Social distancing during the public health emergency is imperative, especially for those with underlying health conditions or compromised immune systems. Cancer patients qualify on both counts.
Given the ease of coronavirus transmission, current and surviving cancer patients need to take extreme precautions for the foreseeable future. Potentially lifesaving cancer treatments such as surgery, chemotherapy or radiation therapy can temporarily weaken the immune system. Even after treatment is complete, the immune system may take many months or longer to recover.
“Miami Cancer Institute has delayed non-critical patient visits and surgeries, and we’ve advised our cancer patients to shelter in place at home unless it’s absolutely vital they go out,” said Leonard Kalman, M.D., Executive Deputy Director and Chief Medical Officer of Miami Cancer Institute. “However, for those visits that cannot be delayed, telemedicine is a great way for patients and family caregivers to stay connected to their cancer care team during this public health emergency.”
What is Telemedicine?
The American Telemedicine Association defines telemedicine as “the use of medical information exchanged from one site to another via electronic communications to improve a patient’s clinical health status.” Telemedicine tools include the internet, email, smartphones, tablets, desktop computers, videoconferencing equipment and more.
Telemedicine may occur as a live, on-screen interaction between patient and physician. It can also be used to transmit reports and images to a physician who interprets the clinical data.
Studies have shown that telemedicine care is comparable in quality to in-person care, while delivering its own unique set of advantages: it’s convenient, improves access to care and decreases costs while maintaining patient satisfaction.
Baptist Health Care On Demand for Cancer Patients
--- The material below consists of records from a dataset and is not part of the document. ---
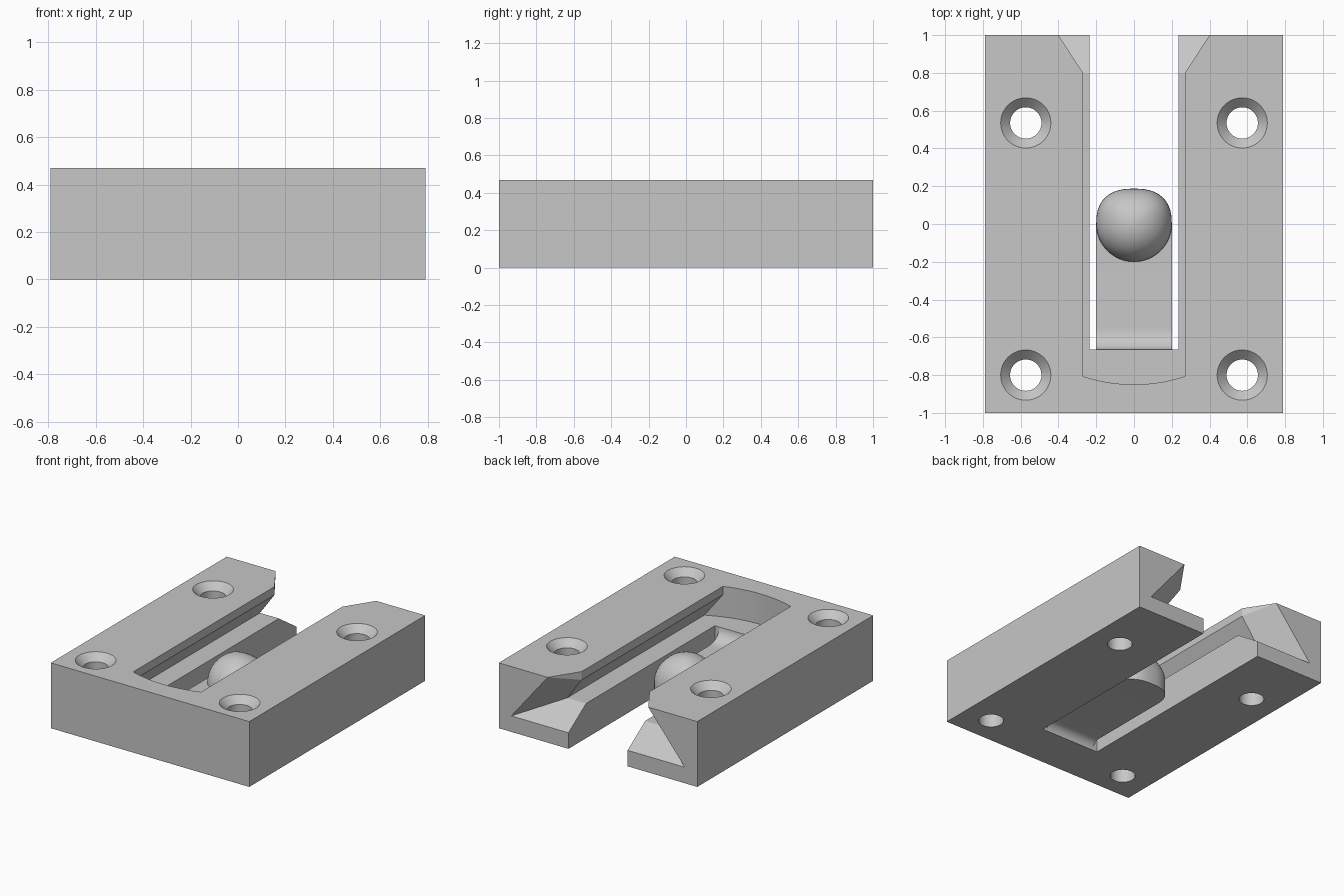
import bpy
import bmesh
from math import sin, cos, pi, radians
from mathutils import Vector

start_cube = bpy.data.objects.get("Cube")
if start_cube:
    bpy.data.objects.remove(start_cube)

grey = bpy.data.materials.new("plain grey")
grey.use_nodes = True
grey.diffuse_color = (0.57, 0.57, 0.57, 1)
grey.node_tree.nodes["Principled BSDF"].inputs["Base Color"].default_value = grey.diffuse_color


def finish(name, bm):
    """Turn a bmesh into a grey object."""
    bmesh.ops.recalc_face_normals(bm, faces=bm.faces)
    mesh = bpy.data.meshes.new(name)
    bm.to_mesh(mesh)
    bm.free()
    mesh.materials.append(grey)
    obj = bpy.data.objects.new(name, mesh)
    bpy.context.collection.objects.link(obj)
    return obj


def loft(name, ring_a, ring_b):
    """Closed solid between two rings with equal point counts."""
    bm = bmesh.new()
    a = [bm.verts.new(p) for p in ring_a]
    b = [bm.verts.new(p) for p in ring_b]
    bm.faces.new(a)
    bm.faces.new(b)
    for i in range(len(a)):
        j = (i + 1) % len(a)
        bm.faces.new((a[i], a[j], b[j], b[i]))
    return finish(name, bm)


def box(name, x, y0, y1, z0, z1):
    ring = [(-x, y0), (x, y0), (x, y1), (-x, y1)]
    return loft(name, [(*p, z0) for p in ring], [(*p, z1) for p in ring])


def frustum(name, x, y, r0, r1, z0, z1, n=48):
    turn = [2 * pi * i / n for i in range(n)]
    return loft(name, [(x + r0 * cos(t), y + r0 * sin(t), z0) for t in turn],
                [(x + r1 * cos(t), y + r1 * sin(t), z1) for t in turn])


def activate(obj):
    bpy.ops.object.select_all(action='DESELECT')
    obj.select_set(True)
    bpy.context.view_layer.objects.active = obj


def boolean(target, cutter, operation='DIFFERENCE'):
    """Apply a boolean and discard the cutter."""
    mod = target.modifiers.new("cut", 'BOOLEAN')
    mod.operation = operation
    mod.solver = 'EXACT'
    mod.object = cutter
    activate(target)
    bpy.ops.object.modifier_apply(modifier=mod.name)
    bpy.data.objects.remove(cutter)


def smooth(obj):
    activate(obj)
    bpy.ops.object.shade_smooth_by_angle(angle=radians(30))


def section(half, y):
    """Mirror a half cross-section across x at depth y."""
    return [(x, y, z) for x, z in half] + [(-x, y, z) for x, z in reversed(half)]


# Solid block
TOP = 0.47
block = box("base_block", 0.79, -1, 1, 0, TOP)

# Undercut channel with a rounded blind end
inner = [(0.27, 0.6), (0.27, 0.41), (0.385, 0.25)]
outer = [(0.40, 0.6), (0.40, TOP), (0.69, 0.115)]
channel = loft("channel_cutter", section(inner, -0.95), section(inner, 0.9))
arc = [radians(210 + 120 * i / 32) for i in range(33)]
plan = [(0.85 * cos(t), 0.85 * sin(t)) for t in arc] + [(0.74, 0.805), (-0.74, 0.805)]
plan_solid = loft("plan_cutter", [(*p, 0.1) for p in plan], [(*p, 0.55) for p in plan])
boolean(channel, plan_solid, 'INTERSECT')
boolean(block, channel)

# Flared entry, run slightly past the back face
front_ring = [Vector(p) for p in section(inner, 0.80)]
back_ring = [Vector(p) for p in section(outer, 1.0)]
flare = loft("flare_cutter", front_ring,
             [f.lerp(b, 1.05) for f, b in zip(front_ring, back_ring)])
boolean(block, flare)

# Through slot
boolean(block, box("slot_cutter", 0.235, -0.665, 1.1, -0.1, 0.33))

# Countersunk screw holes
for x in (-0.573, 0.573):
    for y in (0.535, -0.80):
        boolean(block, frustum("hole_cutter", x, y, 0.083, 0.083, -0.1, 0.5))
        boolean(block, frustum("sink_cutter", x, y, 0.083, 0.183, TOP - 0.05, TOP + 0.05))
smooth(block)

# Spring tongue with fillets at its root
LOW, HIGH, ROOT = 0.06, 0.16, -0.665
quarter = [pi / 2 * i / 10 for i in range(11)]
upper = [(ROOT + 0.115 * (1 - cos(t)), 0.25 - 0.09 * sin(t)) for t in quarter]
lower = [(ROOT + LOW * (1 - cos(t)), LOW * sin(t)) for t in reversed(quarter)]
side = upper + [(0, HIGH), (0, LOW)] + lower
tongue = loft("spring_tongue", [(-0.2, y, z) for y, z in side], [(0.2, y, z) for y, z in side])
smooth(tongue)

# Domed catch at the tongue tip, squarer towards the back
bm = bmesh.new()
bmesh.ops.create_uvsphere(bm, u_segments=48, v_segments=24, radius=0.2)
for v in bm.verts:
    r = v.co.xy.length
    if v.co.y > 0 and r > 1e-5:
        c, s = abs(v.co.x) / r, v.co.y / r
        k = (c ** 2.5 + s ** 2.5) ** -0.4
        v.co.x *= k
        v.co.y *= k * 0.935
bmesh.ops.bisect_plane(bm, geom=bm.verts[:] + bm.edges[:] + bm.faces[:],
                       plane_co=(0, 0, 0), plane_no=(0, 0, -1), clear_outer=True)
rim = [e for e in bm.edges if e.is_boundary]
skirt = bmesh.ops.extrude_edge_only(bm, edges=rim)["geom"]
for v in skirt:
    if isinstance(v, bmesh.types.BMVert):
        v.co.z = LOW - HIGH
bmesh.ops.holes_fill(bm, edges=[e for e in bm.edges if e.is_boundary])
bmesh.ops.translate(bm, verts=bm.verts, vec=(0, 0, HIGH))
catch = finish("catch_dome", bm)
smooth(catch)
Baptist Health’s telemedicine solution is the Baptist Health Care On Demand app, through which patients can virtually visit their Miami Cancer Institute physicians from any mobile device or PC. Miami Cancer Institute physicians are contacting their patients to incorporate telemedicine into their care plan. Patients can also contact the Institute’s Express Symptom Management service, which utilizes the Baptist Health Care On Demand platform. This service helps cancer patients deal with symptoms that require immediate attention. An advanced care provider will discuss symptoms with the patient and determine next steps. Other specialists such as nutritionists, pharmacists, mental health counselors and palliative care providers can also be consulted as needed through the app.
Miami Cancer Institute patients should set up their Baptist Health Care On Demand account using a special code provided by their physician’s scheduler or by their nurse navigator. The code will enable the patient to easily access the Express Symptom Management service.
What’s Next for Virtual Cancer Care?
“Telemedicine will never fully replace face-to-face visits that our cancer patients have with their care team; but, in many situations – like now, during the pandemic – virtual doctor visits can allow physicians to provide an extra level of safety and convenience for patients,” said Dr. Kalman. “We will continue to explore new applications of the telemedicine model to provide cancer care.”
Editor’s Note: Because every individual’s circumstance is different, please connect with your oncologist or medical provider for answers to specific questions related to your cancer care.
For the latest updates on Baptist Health South Florida and Miami Cancer Institute COVID-19 news, click here.